━━━ Supplied entries ━━━
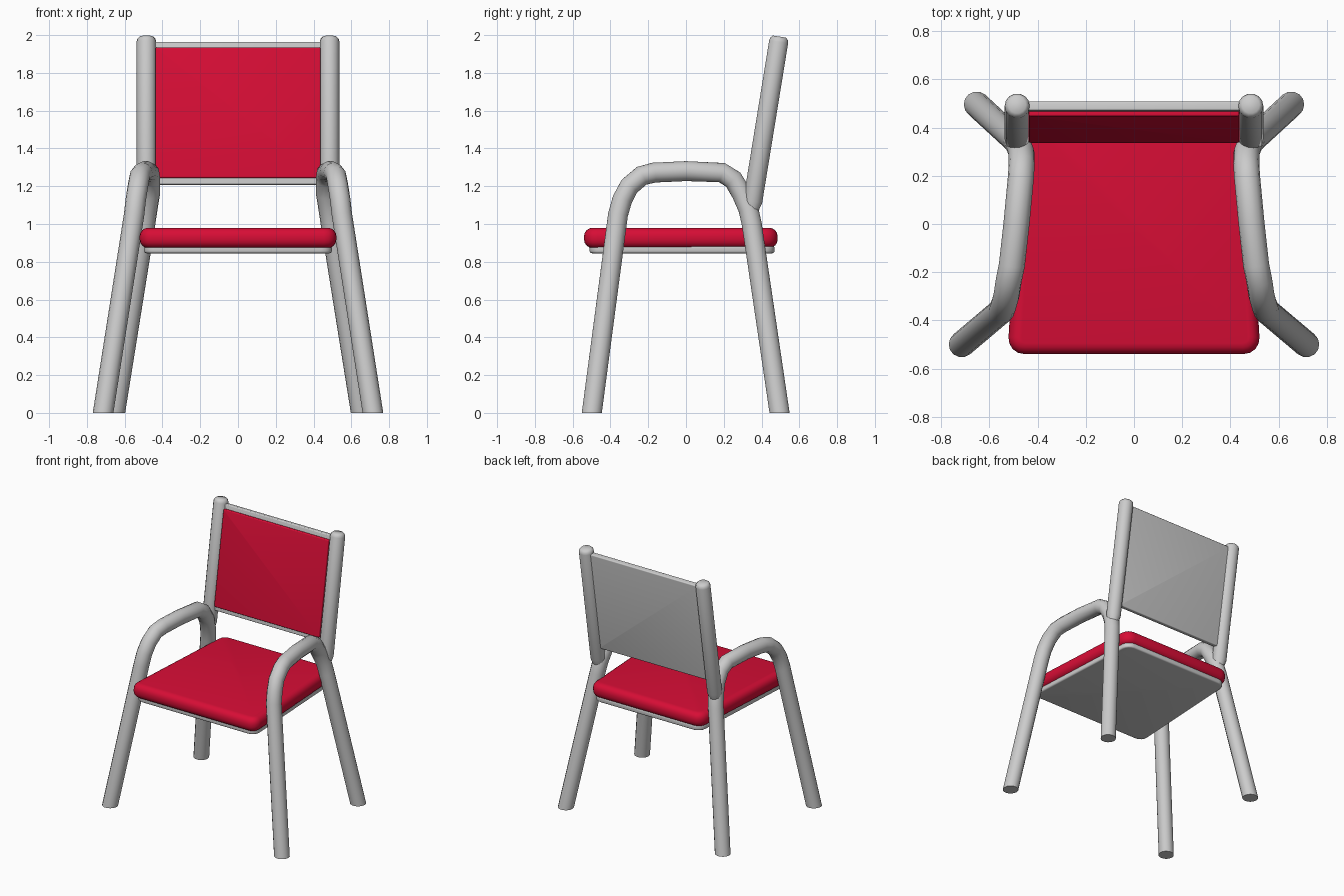
import bpy, bmesh, math
from mathutils import Vector

if "Cube" in bpy.data.objects:
    bpy.data.objects.remove(bpy.data.objects["Cube"])


def material(name, rgb):
    m = bpy.data.materials.new(name)
    m.diffuse_color = (*rgb, 1)
    m.use_nodes = True
    m.node_tree.nodes["Principled BSDF"].inputs["Base Color"].default_value = m.diffuse_color
    return m


RED = material("red_upholstery", (0.68, 0.004, 0.036))
GREY = material("light_grey_frame", (0.6, 0.6, 0.6))


def finish(name, bm, mat, angle=50):
    bmesh.ops.recalc_face_normals(bm, faces=bm.faces)
    mesh = bpy.data.meshes.new(name)
    bm.to_mesh(mesh)
    bm.free()
    mesh.materials.append(mat)
    ob = bpy.data.objects.new(name, mesh)
    bpy.context.collection.objects.link(ob)
    bpy.ops.object.select_all(action='DESELECT')
    bpy.context.view_layer.objects.active = ob
    ob.select_set(True)
    bpy.ops.object.shade_smooth_by_angle(angle=math.radians(angle))
    return ob


def tube(name, stations, mat, sides=14, floor=False):
    """Sweep a circle along (x, y, z, radius) stations."""
    bm = bmesh.new()
    pts = [Vector(s[:3]) for s in stations]
    rings = []
    for i, p in enumerate(pts):
        t = Vector((0, 0, 0))
        if i > 0:
            t += (p - pts[i - 1]).normalized()
        if i < len(pts) - 1:
            t += (pts[i + 1] - p).normalized()
        t.normalize()
        u = Vector((1, 0, 0))
        u = (u - t * u.dot(t)).normalized()
        v = t.cross(u)
        r = stations[i][3]
        rings.append([bm.verts.new(p + r * (math.cos(a) * u + math.sin(a) * v))
                      for a in (2 * math.pi * k / sides for k in range(sides))])
    for a, b in zip(rings, rings[1:]):
        for k in range(sides):
            j = (k + 1) % sides
            bm.faces.new((a[k], a[j], b[j], b[k]))
    bm.faces.new(rings[0])
    bm.faces.new(rings[-1])
    if floor:  # cut the feet level with the ground
        bmesh.ops.bisect_plane(bm, geom=bm.verts[:] + bm.edges[:] + bm.faces[:],
                               plane_co=(0, 0, 0), plane_no=(0, 0, -1), clear_outer=True)
        bmesh.ops.holes_fill(bm, edges=[e for e in bm.edges if e.is_boundary])
    return finish(name, bm, mat)


def slab(name, outline, z0, z1, corner, edge, mat):
    """Extruded outline with rounded plan corners and rounded rims."""
    bm = bmesh.new()
    face = bm.faces.new([bm.verts.new((x, y, z0)) for x, y in outline])
    ext = bmesh.ops.extrude_face_region(bm, geom=[face])
    for v in ext['geom']:
        if isinstance(v, bmesh.types.BMVert):
            v.co.z = z1
    bmesh.ops.recalc_face_normals(bm, faces=bm.faces)
    upright = [e for e in bm.edges if abs(e.verts[0].co.z - e.verts[1].co.z) > 1e-4]
    bmesh.ops.bevel(bm, geom=upright, offset=corner, segments=4, profile=0.5, affect='EDGES')
    rims = [e for e in bm.edges if abs(e.verts[0].co.z - e.verts[1].co.z) < 1e-4]
    bmesh.ops.bevel(bm, geom=rims, offset=edge, segments=4, profile=0.5, affect='EDGES')
    return finish(name, bm, mat)


# Side frames: front leg, armrest and rear leg in one bent tube
R = 0.054
FRAME = [(0.73, -0.512, -0.1), (0.55, -0.36, 1.05), (0.541, -0.337, 1.13),
         (0.53, -0.30, 1.2), (0.52, -0.235, 1.255), (0.507, -0.17, 1.272),
         (0.488, 0, 1.28), (0.47, 0.19, 1.272), (0.466, 0.25, 1.235),
         (0.467, 0.295, 1.16), (0.48, 0.33, 1.08), (0.492, 0.348, 1.0),
         (0.668, 0.51, -0.1)]

# Backrest posts lean backwards along this line
def post_y(z):
    return 0.35 + (z - 1.1) * 0.1625


TILT = math.atan(0.1625)
for side, s in (("left", -1), ("right", 1)):
    tube(side + "_leg_and_arm", [(s * x, y, z, R) for x, y, z in FRAME], GREY, floor=True)
    tube(side + "_back_post", [(s * 0.485, post_y(z), z, r) for z, r in
         ((1.06, 0.035), (1.12, 0.052), (1.965, 0.052), (1.98, 0.048), (1.992, 0.036))], GREY)

# Seat: padded cushion on a thin pan, narrower at the back
slab("seat_cushion", [(-0.525, -0.54), (0.525, -0.54), (0.465, 0.485), (-0.465, 0.485)],
     0.873, 0.98, 0.07, 0.045, RED)
slab("seat_pan", [(-0.50, -0.51), (0.50, -0.51), (0.447, 0.468), (-0.447, 0.468)],
     0.845, 0.885, 0.06, 0.012, GREY)


# Backrest: grey shell with a thinner red pad on its front
def back_panel(name, half_w, half_h, d0, d1, mat):
    ob = slab(name, [(-half_w, -half_h), (half_w, -half_h), (half_w, half_h), (-half_w, half_h)],
              d0, d1, 0.008, 0.007, mat)
    ob.rotation_euler = (math.pi / 2 - TILT, 0, 0)
    ob.location = (0, post_y(1.585), 1.585)


back_panel("backrest_shell", 0.45, 0.382, -0.02, 0.018, GREY)
back_panel("backrest_pad", 0.437, 0.35, 0.008, 0.037, RED)
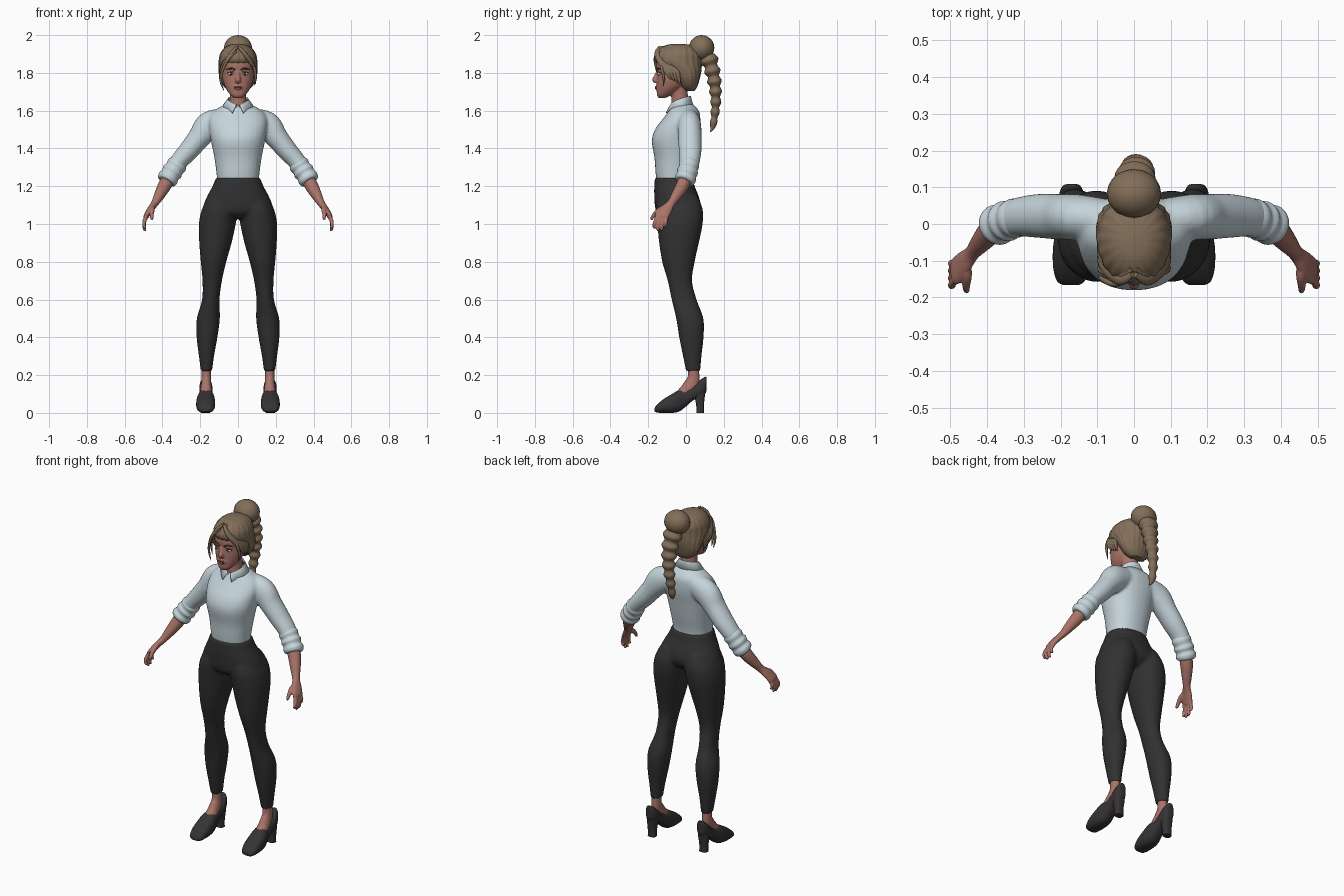
import bpy, bmesh, math
from mathutils import Vector

def material(name, rgb):
    m = bpy.data.materials.new(name)
    m.diffuse_color = (*rgb, 1)
    return m

SKIN = material("skin", (0.40, 0.175, 0.14))
SHIRT = material("pale_blue_cotton", (0.56, 0.66, 0.70))
BLACK = material("charcoal_cloth", (0.031, 0.031, 0.032))
LEATHER = material("black_leather", (0.036, 0.033, 0.035))
HAIR = material("light_brown_hair", (0.225, 0.158, 0.10))
BROW = material("dark_brown", (0.07, 0.035, 0.022))
WHITE = material("eye_white", (0.7, 0.68, 0.66))
LIP = material("lip_rose", (0.30, 0.09, 0.085))

def spline(keys, k=4):
    """Smooth interpolation between tuples of numbers."""
    out = []
    for i in range(len(keys) - 1):
        p = [keys[max(i - 1, 0)], keys[i], keys[i + 1], keys[min(i + 2, len(keys) - 1)]]
        for s in range(k):
            t = s / k
            out.append([0.5 * (2*b + (c - a)*t + (2*a - 5*b + 4*c - d)*t*t + (3*b - a - 3*c + d)*t**3)
                        for a, b, c, d in zip(*p)])
    return out + [list(keys[-1])]

def loft(bm, rings):
    """Skin closed rings of points and cap both ends."""
    vs = [[bm.verts.new(p) for p in r] for r in rings]
    n = len(vs[0])
    for a, b in zip(vs, vs[1:]):
        for i in range(n):
            bm.faces.new((a[i], a[(i + 1) % n], b[(i + 1) % n], b[i]))
    bm.faces.new(vs[0])
    bm.faces.new(vs[-1])

def section(c, u, v, ru, rv, power=2.0, n=28, ridges=0, depth=0.0):
    pts = []
    for i in range(n):
        a = 2 * math.pi * i / n
        x, y = math.cos(a), math.sin(a)
        f = (abs(x)**power + abs(y)**power) ** (-1 / power) * (1 + depth * math.cos(ridges * a))
        pts.append(c + u * (x * f * ru) + v * (y * f * rv))
    return pts

def stack(bm, keys, along="z", **kw):
    """Keys: level, centre x, half width, low and high limit of the other axis."""
    rings = []
    for lv, cx, hw, lo, hi in spline(keys):
        mid, half = (lo + hi) / 2, max((hi - lo) / 2, 0.002)
        c = Vector((cx, mid, lv) if along == "z" else (cx, lv, mid))
        v = Vector((0, 1, 0) if along == "z" else (0, 0, 1))
        rings.append(section(c, Vector((1, 0, 0)), v, hw, half, **kw))
    loft(bm, rings)

def tube(bm, keys, ref=(0, 1, 0), n=16, k=4):
    """Keys: x, y, z, radius along ref, radius across it."""
    pts = spline([q if len(q) == 5 else (*q, q[3]) for q in keys], k)
    rings = []
    for i, p in enumerate(pts):
        t = (Vector(pts[min(i + 1, len(pts) - 1)][:3]) - Vector(pts[max(i - 1, 0)][:3])).normalized()
        u = Vector(ref) - t * t.dot(Vector(ref))
        u.normalize()
        rings.append(section(Vector(p[:3]), u, t.cross(u), p[3], p[4], n=n))
    loft(bm, rings)

def ball(bm, c, r):
    ret = bmesh.ops.create_uvsphere(bm, u_segments=20, v_segments=12, radius=1)
    for v in ret["verts"]:
        v.co = Vector(c) + Vector(a * b for a, b in zip(v.co, r))

def finish(name, bm, mat, mirror=False, voxel=0, smooth=4, solid=0):
    bmesh.ops.recalc_face_normals(bm, faces=bm.faces[:])
    me = bpy.data.meshes.new(name)
    bm.to_mesh(me)
    bm.free()
    ob = bpy.data.objects.new(name, me)
    bpy.context.collection.objects.link(ob)
    me.materials.append(mat)
    bpy.ops.object.select_all(action="DESELECT")
    ob.select_set(True)
    bpy.context.view_layer.objects.active = ob
    bpy.ops.object.shade_smooth_by_angle(angle=math.radians(50))
    if mirror:
        ob.modifiers.new("mirror", "MIRROR").use_mirror_merge = False
    if solid:
        ob.modifiers.new("thickness", "SOLIDIFY").thickness = solid
    if voxel:
        r = ob.modifiers.new("fuse", "REMESH")
        r.mode, r.voxel_size, r.use_smooth_shade = "VOXEL", voxel, True
        s = ob.modifiers.new("soften", "SMOOTH")
        s.factor, s.iterations = 0.5, smooth
    return ob

# Trousers: hips and two shaped legs fused
bm = bmesh.new()
stack(bm, [(1.245, 0, .117, -.165, .034), (1.2, 0, .135, -.168, .046), (1.15, 0, .162, -.168, .066),
           (1.1, 0, .182, -.165, .078), (1.06, 0, .18, -.155, .065), (1.03, 0, .10, -.12, .03)], power=2.2)
for s in (1, -1):
    stack(bm, [(z, s * (a + b) / 2, (b - a) / 2, lo, hi) for z, a, b, lo, hi in (
        (1.15, .02, .15, -.14, .06), (1.08, .003, .19, -.158, .088), (1.0, .012, .207, -.152, .088),
        (.9, .034, .205, -.142, .068), (.8, .062, .197, -.126, .046), (.7, .085, .188, -.097, .032),
        (.6, .098, .19, -.076, .056), (.5, .096, .218, -.052, .092), (.4, .109, .219, -.036, .093),
        (.3, .127, .207, -.016, .082), (.222, .137, .197, 0, .076))], power=2.1)
finish("trousers", bm, BLACK, voxel=.008)

# Shirt: torso and sleeves fused
bm = bmesh.new()
stack(bm, [(1.22, 0, .11, -.155, .025), (1.27, 0, .114, -.161, .03), (1.35, 0, .125, -.167, .046),
           (1.44, 0, .143, -.181, .062), (1.5, 0, .152, -.164, .073), (1.55, 0, .155, -.128, .076),
           (1.59, 0, .138, -.098, .072), (1.62, 0, .095, -.08, .052), (1.64, 0, .055, -.06, .03)], power=2.2)
for s in (1, -1):
    tube(bm, [(s * .06, .01, 1.555, .055, .06), (s * .15, .018, 1.522, .062, .075),
              (s * .207, .02, 1.455, .062, .06), (s * .26, .022, 1.39, .06, .054),
              (s * .317, .018, 1.325, .053, .047), (s * .365, .0, 1.25, .046, .044)], n=24)
finish("shirt", bm, SHIRT, voxel=.008)

# Rolled cuffs
bm = bmesh.new()
tube(bm, [(.312, .018, 1.33, .046), (.324, .016, 1.312, .054), (.337, .012, 1.293, .05),
          (.348, .008, 1.277, .056), (.359, .003, 1.26, .05), (.37, -.002, 1.243, .056),
          (.379, -.007, 1.229, .051), (.382, -.009, 1.224, .042)], n=24)
finish("rolled_cuff", bm, SHIRT, mirror=True)

# Collar: folded band, open at the front with pointed tips
bm = bmesh.new()
rows = []
for i in range(33):
    a = math.radians(8 + 344 * i / 32)
    s = math.sin(a / 2)
    tip = max(0, 1 - min(a, 2 * math.pi - a) / .75)
    row = []
    for rx, ry, z in ((.05, .05, 1.615 + .05 * s), (.054, .055, 1.627 + .052 * s),
                      (.084 - .01 * tip, .068 + .012 * tip, 1.602 + .03 * s - .018 * tip)):
        row.append(bm.verts.new((rx * math.sin(a) + (.022 * tip if a < 3 else -.022 * tip) * (z < 1.61),
                                 -.03 - ry * math.cos(a), z)))
    rows.append(row)
for a, b in zip(rows, rows[1:]):
    for j in range(2):
        bm.faces.new((a[j], a[j + 1], b[j + 1], b[j]))
finish("collar", bm, SHIRT, solid=.007)

# Head, nose and neck fused
bm = bmesh.new()
stack(bm, [(1.668, 0, .022, -.146, -.105), (1.685, 0, .042, -.154, -.075), (1.72, 0, .066, -.155, -.02),
           (1.76, 0, .08, -.154, .01), (1.8, 0, .087, -.153, .035), (1.84, 0, .088, -.157, .045),
           (1.88, 0, .083, -.146, .045), (1.92, 0, .055, -.11, .02)], power=2.15)
tube(bm, [(0, -.015, 1.56, .05), (0, -.03, 1.62, .047), (0, -.033, 1.67, .044), (0, -.04, 1.74, .046)])
tube(bm, [(0, -.148, 1.81, .008), (0, -.158, 1.785, .010), (0, -.164, 1.765, .015), (0, -.155, 1.752, .012)])
ball(bm, (0, -.151, 1.722), (.026, .011, .016))
finish("head", bm, SKIN, voxel=.005, smooth=3)

# Face details
bm = bmesh.new()
ball(bm, (.036, -.142, 1.795), (.018, .009, .0085))
finish("eye", bm, WHITE, mirror=True)
bm = bmesh.new()
ball(bm, (.036, -.1485, 1.795), (.007, .004, .0075))
tube(bm, [(.016, -.145, 1.802, .003), (.036, -.149, 1.805, .003), (.056, -.135, 1.798, .002)], (0, 0, 1), 8)
tube(bm, [(.014, -.153, 1.815, .004), (.036, -.148, 1.824, .005), (.064, -.128, 1.817, .002)], (0, 0, 1), 8)
finish("iris_lash_and_brow", bm, BROW, mirror=True)
bm = bmesh.new()
ball(bm, (0, -.158, 1.726), (.022, .006, .005))
ball(bm, (0, -.158, 1.718), (.018, .006, .006))
finish("lips", bm, LIP)

# Hair swept back over the skull
bm = bmesh.new()
stack(bm, [(1.705, 0, .045, -.005, .045), (1.73, 0, .075, -.03, .06), (1.77, 0, .096, -.055, .072),
           (1.81, 0, .101, -.09, .08), (1.845, 0, .102, -.145, .082), (1.87, 0, .1, -.165, .082),
           (1.9, 0, .094, -.16, .08), (1.93, 0, .074, -.135, .06), (1.948, 0, .045, -.1, .02),
           (1.954, 0, .012, -.06, -.03)], n=80, ridges=20, depth=.018)
finish("hair_cap", bm, HAIR)

# Fringe locks parted at the front, with loose strands
bm = bmesh.new()
for j in range(4):
    d = j * .016
    tube(bm, [(.004, -.135 + d, 1.935, .008, .012), (.035, -.15 + d, 1.902, .012, .018),
              (.07, -.132 + d, 1.855, .011, .018), (.092, -.098 + d, 1.805, .009, .016),
              (.092, -.08 + d, 1.765 - d * .5, .002, .003)], (1, 0, 0), 10)
tube(bm, [(.07, -.135, 1.86, .007), (.088, -.128, 1.82, .008), (.094, -.118, 1.77, .006),
          (.084, -.122, 1.73, .001)], n=8)
finish("fringe_lock", bm, HAIR, mirror=True)
bm = bmesh.new()
tube(bm, [(-.01, -.15, 1.915, .008), (-.055, -.163, 1.87, .009), (-.086, -.15, 1.80, .007),
          (-.09, -.145, 1.75, .006), (-.074, -.15, 1.705, .001)], n=8)
finish("loose_strand", bm, HAIR)

# Top knot and bulging braid
bm = bmesh.new()
ball(bm, (0, .083, 1.933), (.074, .067, .067))
tube(bm, [(0, .02, 1.90, .04), (0, .055, 1.92, .045), (0, .08, 1.93, .03)], (1, 0, 0))
finish("top_knot", bm, HAIR)
bm = bmesh.new()
keys = []
for i in range(15):
    t = i / 14
    r = (.054 - .036 * t) * (1 if i % 2 else .72)
    y = .115 + .14 * t - .115 * t * t
    keys.append((.008 * math.sin(5 * t), y, 1.89 - .38 * t, r * 1.1, r * .95))
keys.append((0, .13, 1.488, .002, .002))
tube(bm, keys, (1, 0, 0), 20)
finish("braid", bm, HAIR)

# Forearm and hand with fingers and thumb
bm = bmesh.new()
tube(bm, [(.35, .008, 1.275, .034), (.385, -.015, 1.21, .036), (.415, -.048, 1.155, .029),
          (.44, -.078, 1.11, .022, .02), (.462, -.103, 1.08, .032, .017),
          (.484, -.128, 1.045, .038, .015), (.488, -.133, 1.03, .03, .011)])
for y0, y1, z1 in ((-.158, -.168, .975), (-.141, -.148, .962), (-.124, -.127, .965), (-.106, -.107, .985)):
    tube(bm, [(.475, y0 + .012, 1.06, .0095), (.492, y0, 1.025, .0105), (.498, y1, z1 + .025, .0095),
              (.492, y1, z1 + .004, .0075), (.491, y1, z1, .003)], n=10)
tube(bm, [(.455, -.105, 1.09, .012), (.455, -.14, 1.075, .014), (.457, -.168, 1.05, .011),
          (.456, -.182, 1.028, .008), (.456, -.185, 1.022, .003)], (1, 0, 0), 10)
finish("forearm_and_hand", bm, SKIN, mirror=True, voxel=.0035, smooth=3)

# Ankles and feet
bm = bmesh.new()
tube(bm, [(.168, .038, .25, .029, .025), (.168, .04, .19, .031, .025), (.168, .03, .15, .04, .027),
          (.169, -.005, .11, .035, .032), (.17, -.06, .07, .025, .035)])
finish("ankle", bm, SKIN, mirror=True)

# Court shoes with block heels
bm = bmesh.new()
stack(bm, [(-.166, .172, .022, .008, .024), (-.155, .172, .038, .002, .042), (-.12, .172, .048, 0, .072),
           (-.07, .171, .05, 0, .102), (-.035, .17, .046, .008, .122), (0, .169, .038, .034, .125),
           (.04, .169, .035, .068, .142), (.08, .17, .034, .085, .178), (.104, .17, .024, .105, .192),
           (.109, .17, .01, .13, .185)], along="y", power=2.5)
stack(bm, [(0, .171, .024, .055, .095), (.04, .171, .024, .054, .095), (.09, .17, .029, .045, .1),
           (.13, .17, .03, .045, .105)], power=3)
finish("heeled_shoe", bm, LEATHER, mirror=True)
━━━
Directions for this task:
Please copy each line of the material that contains the word "WHITE".

Solution for this problem:
WHITE = material("eye_white", (0.7, 0.68, 0.66))
finish("eye", bm, WHITE, mirror=True)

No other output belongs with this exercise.